━━━━━ DATA SECTION

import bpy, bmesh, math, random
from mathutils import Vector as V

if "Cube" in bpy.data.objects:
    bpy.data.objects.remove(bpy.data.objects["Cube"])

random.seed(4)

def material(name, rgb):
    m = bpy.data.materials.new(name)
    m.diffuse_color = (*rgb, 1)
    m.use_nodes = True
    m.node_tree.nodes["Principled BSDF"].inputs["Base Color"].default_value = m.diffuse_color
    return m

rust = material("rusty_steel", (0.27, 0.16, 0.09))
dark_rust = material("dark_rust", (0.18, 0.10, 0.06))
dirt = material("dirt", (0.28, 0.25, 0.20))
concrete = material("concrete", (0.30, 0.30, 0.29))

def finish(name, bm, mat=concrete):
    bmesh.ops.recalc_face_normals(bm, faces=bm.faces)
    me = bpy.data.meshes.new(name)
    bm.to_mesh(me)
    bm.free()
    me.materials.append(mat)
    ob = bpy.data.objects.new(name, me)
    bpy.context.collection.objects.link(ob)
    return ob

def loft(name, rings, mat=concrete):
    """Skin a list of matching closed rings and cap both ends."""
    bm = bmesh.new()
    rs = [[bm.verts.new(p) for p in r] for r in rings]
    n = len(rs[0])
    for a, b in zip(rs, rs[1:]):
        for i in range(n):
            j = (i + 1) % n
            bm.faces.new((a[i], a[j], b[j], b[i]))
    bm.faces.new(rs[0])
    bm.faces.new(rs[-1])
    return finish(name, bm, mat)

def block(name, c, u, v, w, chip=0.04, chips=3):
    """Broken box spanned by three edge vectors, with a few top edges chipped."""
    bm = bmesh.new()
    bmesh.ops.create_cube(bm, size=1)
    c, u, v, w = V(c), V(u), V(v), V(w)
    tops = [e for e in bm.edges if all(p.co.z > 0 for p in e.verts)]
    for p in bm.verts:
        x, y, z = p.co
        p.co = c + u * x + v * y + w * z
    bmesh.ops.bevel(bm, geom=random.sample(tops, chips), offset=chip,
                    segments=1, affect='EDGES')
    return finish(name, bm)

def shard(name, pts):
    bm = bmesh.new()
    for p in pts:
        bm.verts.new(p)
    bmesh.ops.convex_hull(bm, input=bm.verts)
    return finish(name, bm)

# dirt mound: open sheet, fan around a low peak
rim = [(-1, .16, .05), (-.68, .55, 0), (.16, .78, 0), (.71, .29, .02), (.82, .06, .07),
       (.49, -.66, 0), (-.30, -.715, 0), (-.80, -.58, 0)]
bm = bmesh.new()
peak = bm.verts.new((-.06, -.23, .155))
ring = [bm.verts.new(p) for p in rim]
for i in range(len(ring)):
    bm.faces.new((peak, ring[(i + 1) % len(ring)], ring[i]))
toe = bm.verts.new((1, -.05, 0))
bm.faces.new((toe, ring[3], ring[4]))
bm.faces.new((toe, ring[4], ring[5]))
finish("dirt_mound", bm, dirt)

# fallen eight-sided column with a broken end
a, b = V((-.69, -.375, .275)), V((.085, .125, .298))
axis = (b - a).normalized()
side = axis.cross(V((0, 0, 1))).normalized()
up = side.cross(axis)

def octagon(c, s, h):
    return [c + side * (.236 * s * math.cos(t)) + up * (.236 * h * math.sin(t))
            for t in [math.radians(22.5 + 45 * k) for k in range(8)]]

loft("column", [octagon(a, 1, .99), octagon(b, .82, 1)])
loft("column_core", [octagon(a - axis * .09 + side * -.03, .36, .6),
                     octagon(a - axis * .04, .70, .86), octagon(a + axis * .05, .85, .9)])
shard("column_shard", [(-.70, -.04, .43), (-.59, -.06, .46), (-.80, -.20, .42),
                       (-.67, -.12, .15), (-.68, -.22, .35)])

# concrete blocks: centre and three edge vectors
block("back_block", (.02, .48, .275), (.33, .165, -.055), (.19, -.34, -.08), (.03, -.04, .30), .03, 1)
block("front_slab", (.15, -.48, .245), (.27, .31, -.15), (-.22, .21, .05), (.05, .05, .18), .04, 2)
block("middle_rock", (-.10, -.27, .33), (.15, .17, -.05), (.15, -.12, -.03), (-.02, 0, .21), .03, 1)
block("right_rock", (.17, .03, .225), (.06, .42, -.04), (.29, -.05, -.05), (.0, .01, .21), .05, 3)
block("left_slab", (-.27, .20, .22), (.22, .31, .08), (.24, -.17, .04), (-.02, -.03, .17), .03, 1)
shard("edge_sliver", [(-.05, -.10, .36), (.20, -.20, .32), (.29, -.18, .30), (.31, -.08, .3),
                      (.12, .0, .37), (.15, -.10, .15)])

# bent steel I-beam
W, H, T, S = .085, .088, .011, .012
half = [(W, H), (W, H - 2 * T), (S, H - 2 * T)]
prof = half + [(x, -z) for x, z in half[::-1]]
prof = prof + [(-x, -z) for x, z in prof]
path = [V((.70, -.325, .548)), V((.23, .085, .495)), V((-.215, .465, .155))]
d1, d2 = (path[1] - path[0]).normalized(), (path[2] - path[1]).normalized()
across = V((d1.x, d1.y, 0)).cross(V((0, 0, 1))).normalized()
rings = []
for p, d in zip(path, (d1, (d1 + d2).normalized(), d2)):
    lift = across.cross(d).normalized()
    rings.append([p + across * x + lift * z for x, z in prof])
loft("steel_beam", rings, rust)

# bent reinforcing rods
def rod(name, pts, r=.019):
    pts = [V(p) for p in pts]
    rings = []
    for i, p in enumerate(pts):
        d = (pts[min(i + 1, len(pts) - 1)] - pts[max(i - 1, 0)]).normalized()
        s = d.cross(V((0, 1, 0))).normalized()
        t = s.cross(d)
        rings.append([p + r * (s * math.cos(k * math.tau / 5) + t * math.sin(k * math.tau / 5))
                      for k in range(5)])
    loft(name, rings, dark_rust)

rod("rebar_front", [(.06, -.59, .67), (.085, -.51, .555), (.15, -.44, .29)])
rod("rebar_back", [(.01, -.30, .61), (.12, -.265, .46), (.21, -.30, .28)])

━━━━━━━━━━

→ PROBLEM STATEMENT
Copy the whole listing down exactly.

→ ANSWER FOR THIS EXERCISE
import bpy, bmesh, math, random
from mathutils import Vector as V

if "Cube" in bpy.data.objects:
    bpy.data.objects.remove(bpy.data.objects["Cube"])

random.seed(4)

def material(name, rgb):
    m = bpy.data.materials.new(name)
    m.diffuse_color = (*rgb, 1)
    m.use_nodes = True
    m.node_tree.nodes["Principled BSDF"].inputs["Base Color"].default_value = m.diffuse_color
    return m

rust = material("rusty_steel", (0.27, 0.16, 0.09))
dark_rust = material("dark_rust", (0.18, 0.10, 0.06))
dirt = material("dirt", (0.28, 0.25, 0.20))
concrete = material("concrete", (0.30, 0.30, 0.29))

def finish(name, bm, mat=concrete):
    bmesh.ops.recalc_face_normals(bm, faces=bm.faces)
    me = bpy.data.meshes.new(name)
    bm.to_mesh(me)
    bm.free()
    me.materials.append(mat)
    ob = bpy.data.objects.new(name, me)
    bpy.context.collection.objects.link(ob)
    return ob

def loft(name, rings, mat=concrete):
    """Skin a list of matching closed rings and cap both ends."""
    bm = bmesh.new()
    rs = [[bm.verts.new(p) for p in r] for r in rings]
    n = len(rs[0])
    for a, b in zip(rs, rs[1:]):
        for i in range(n):
            j = (i + 1) % n
            bm.faces.new((a[i], a[j], b[j], b[i]))
    bm.faces.new(rs[0])
    bm.faces.new(rs[-1])
    return finish(name, bm, mat)

def block(name, c, u, v, w, chip=0.04, chips=3):
    """Broken box spanned by three edge vectors, with a few top edges chipped."""
    bm = bmesh.new()
    bmesh.ops.create_cube(bm, size=1)
    c, u, v, w = V(c), V(u), V(v), V(w)
    tops = [e for e in bm.edges if all(p.co.z > 0 for p in e.verts)]
    for p in bm.verts:
        x, y, z = p.co
        p.co = c + u * x + v * y + w * z
    bmesh.ops.bevel(bm, geom=random.sample(tops, chips), offset=chip,
                    segments=1, affect='EDGES')
    return finish(name, bm)

def shard(name, pts):
    bm = bmesh.new()
    for p in pts:
        bm.verts.new(p)
    bmesh.ops.convex_hull(bm, input=bm.verts)
    return finish(name, bm)

# dirt mound: open sheet, fan around a low peak
rim = [(-1, .16, .05), (-.68, .55, 0), (.16, .78, 0), (.71, .29, .02), (.82, .06, .07),
       (.49, -.66, 0), (-.30, -.715, 0), (-.80, -.58, 0)]
bm = bmesh.new()
peak = bm.verts.new((-.06, -.23, .155))
ring = [bm.verts.new(p) for p in rim]
for i in range(len(ring)):
    bm.faces.new((peak, ring[(i + 1) % len(ring)], ring[i]))
toe = bm.verts.new((1, -.05, 0))
bm.faces.new((toe, ring[3], ring[4]))
bm.faces.new((toe, ring[4], ring[5]))
finish("dirt_mound", bm, dirt)

# fallen eight-sided column with a broken end
a, b = V((-.69, -.375, .275)), V((.085, .125, .298))
axis = (b - a).normalized()
side = axis.cross(V((0, 0, 1))).normalized()
up = side.cross(axis)

def octagon(c, s, h):
    return [c + side * (.236 * s * math.cos(t)) + up * (.236 * h * math.sin(t))
            for t in [math.radians(22.5 + 45 * k) for k in range(8)]]

loft("column", [octagon(a, 1, .99), octagon(b, .82, 1)])
loft("column_core", [octagon(a - axis * .09 + side * -.03, .36, .6),
                     octagon(a - axis * .04, .70, .86), octagon(a + axis * .05, .85, .9)])
shard("column_shard", [(-.70, -.04, .43), (-.59, -.06, .46), (-.80, -.20, .42),
                       (-.67, -.12, .15), (-.68, -.22, .35)])

# concrete blocks: centre and three edge vectors
block("back_block", (.02, .48, .275), (.33, .165, -.055), (.19, -.34, -.08), (.03, -.04, .30), .03, 1)
block("front_slab", (.15, -.48, .245), (.27, .31, -.15), (-.22, .21, .05), (.05, .05, .18), .04, 2)
block("middle_rock", (-.10, -.27, .33), (.15, .17, -.05), (.15, -.12, -.03), (-.02, 0, .21), .03, 1)
block("right_rock", (.17, .03, .225), (.06, .42, -.04), (.29, -.05, -.05), (.0, .01, .21), .05, 3)
block("left_slab", (-.27, .20, .22), (.22, .31, .08), (.24, -.17, .04), (-.02, -.03, .17), .03, 1)
shard("edge_sliver", [(-.05, -.10, .36), (.20, -.20, .32), (.29, -.18, .30), (.31, -.08, .3),
                      (.12, .0, .37), (.15, -.10, .15)])

# bent steel I-beam
W, H, T, S = .085, .088, .011, .012
half = [(W, H), (W, H - 2 * T), (S, H - 2 * T)]
prof = half + [(x, -z) for x, z in half[::-1]]
prof = prof + [(-x, -z) for x, z in prof]
path = [V((.70, -.325, .548)), V((.23, .085, .495)), V((-.215, .465, .155))]
d1, d2 = (path[1] - path[0]).normalized(), (path[2] - path[1]).normalized()
across = V((d1.x, d1.y, 0)).cross(V((0, 0, 1))).normalized()
rings = []
for p, d in zip(path, (d1, (d1 + d2).normalized(), d2)):
    lift = across.cross(d).normalized()
    rings.append([p + across * x + lift * z for x, z in prof])
loft("steel_beam", rings, rust)

# bent reinforcing rods
def rod(name, pts, r=.019):
    pts = [V(p) for p in pts]
    rings = []
    for i, p in enumerate(pts):
        d = (pts[min(i + 1, len(pts) - 1)] - pts[max(i - 1, 0)]).normalized()
        s = d.cross(V((0, 1, 0))).normalized()
        t = s.cross(d)
        rings.append([p + r * (s * math.cos(k * math.tau / 5) + t * math.sin(k * math.tau / 5))
                      for k in range(5)])
    loft(name, rings, dark_rust)

rod("rebar_front", [(.06, -.59, .67), (.085, -.51, .555), (.15, -.44, .29)])
rod("rebar_back", [(.01, -.30, .61), (.12, -.265, .46), (.21, -.30, .28)])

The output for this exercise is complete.